» Material for the task:

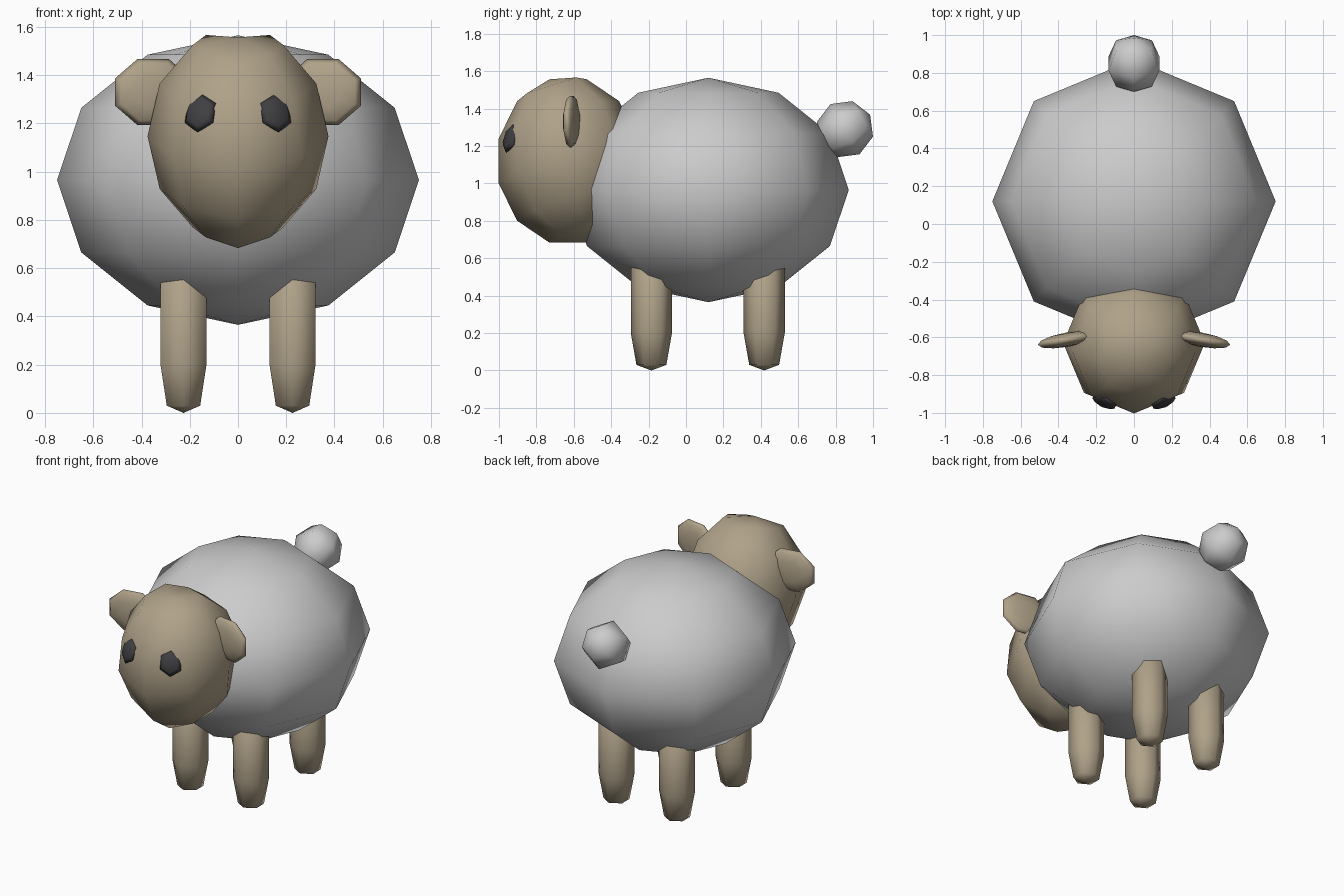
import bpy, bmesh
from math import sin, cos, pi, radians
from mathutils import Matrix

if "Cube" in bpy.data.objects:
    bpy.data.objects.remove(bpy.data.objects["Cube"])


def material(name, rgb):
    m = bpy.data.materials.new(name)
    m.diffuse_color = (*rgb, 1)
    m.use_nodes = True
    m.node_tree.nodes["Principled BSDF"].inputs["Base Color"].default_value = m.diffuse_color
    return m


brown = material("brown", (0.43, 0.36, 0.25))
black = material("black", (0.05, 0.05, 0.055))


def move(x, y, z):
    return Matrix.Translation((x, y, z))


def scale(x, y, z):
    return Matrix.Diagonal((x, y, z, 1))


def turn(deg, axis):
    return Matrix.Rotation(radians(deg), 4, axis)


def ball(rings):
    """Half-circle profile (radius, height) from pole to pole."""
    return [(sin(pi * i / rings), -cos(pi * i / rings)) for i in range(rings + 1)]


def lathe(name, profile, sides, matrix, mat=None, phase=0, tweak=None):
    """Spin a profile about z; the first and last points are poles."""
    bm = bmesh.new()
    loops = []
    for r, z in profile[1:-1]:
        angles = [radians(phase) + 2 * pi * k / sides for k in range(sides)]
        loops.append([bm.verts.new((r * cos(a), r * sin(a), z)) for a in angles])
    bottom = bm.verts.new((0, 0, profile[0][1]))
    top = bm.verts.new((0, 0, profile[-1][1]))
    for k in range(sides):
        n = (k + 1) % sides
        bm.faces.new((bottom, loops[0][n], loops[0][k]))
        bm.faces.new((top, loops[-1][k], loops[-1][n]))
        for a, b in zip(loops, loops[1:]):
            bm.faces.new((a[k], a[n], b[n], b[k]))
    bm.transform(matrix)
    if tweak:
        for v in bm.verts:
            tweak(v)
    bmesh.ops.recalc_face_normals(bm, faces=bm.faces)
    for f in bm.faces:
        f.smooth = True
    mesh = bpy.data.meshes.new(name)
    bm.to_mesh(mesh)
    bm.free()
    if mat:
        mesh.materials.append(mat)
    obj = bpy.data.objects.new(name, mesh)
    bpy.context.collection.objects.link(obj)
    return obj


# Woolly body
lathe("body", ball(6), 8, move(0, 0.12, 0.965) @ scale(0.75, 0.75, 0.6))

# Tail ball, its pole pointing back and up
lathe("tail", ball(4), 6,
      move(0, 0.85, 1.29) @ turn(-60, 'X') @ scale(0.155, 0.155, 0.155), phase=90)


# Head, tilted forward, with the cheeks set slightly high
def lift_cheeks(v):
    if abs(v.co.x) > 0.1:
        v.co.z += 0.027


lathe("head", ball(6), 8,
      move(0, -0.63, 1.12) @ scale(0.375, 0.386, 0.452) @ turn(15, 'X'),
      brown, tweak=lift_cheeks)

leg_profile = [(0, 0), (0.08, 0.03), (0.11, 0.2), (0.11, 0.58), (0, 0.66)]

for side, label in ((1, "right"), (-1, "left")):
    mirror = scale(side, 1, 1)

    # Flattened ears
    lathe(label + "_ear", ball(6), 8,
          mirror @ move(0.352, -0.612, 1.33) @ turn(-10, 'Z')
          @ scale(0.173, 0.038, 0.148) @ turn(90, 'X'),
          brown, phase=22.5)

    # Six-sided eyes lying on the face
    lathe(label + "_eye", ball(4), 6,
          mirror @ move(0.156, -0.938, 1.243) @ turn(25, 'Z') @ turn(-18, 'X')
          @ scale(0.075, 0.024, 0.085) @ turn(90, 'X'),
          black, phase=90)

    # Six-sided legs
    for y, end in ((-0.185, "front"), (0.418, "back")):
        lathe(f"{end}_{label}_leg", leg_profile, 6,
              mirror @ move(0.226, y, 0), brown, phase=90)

» Instructions to follow: Using the records above, say how many lines contain the word "return". Write the number alone.

» Output below: 6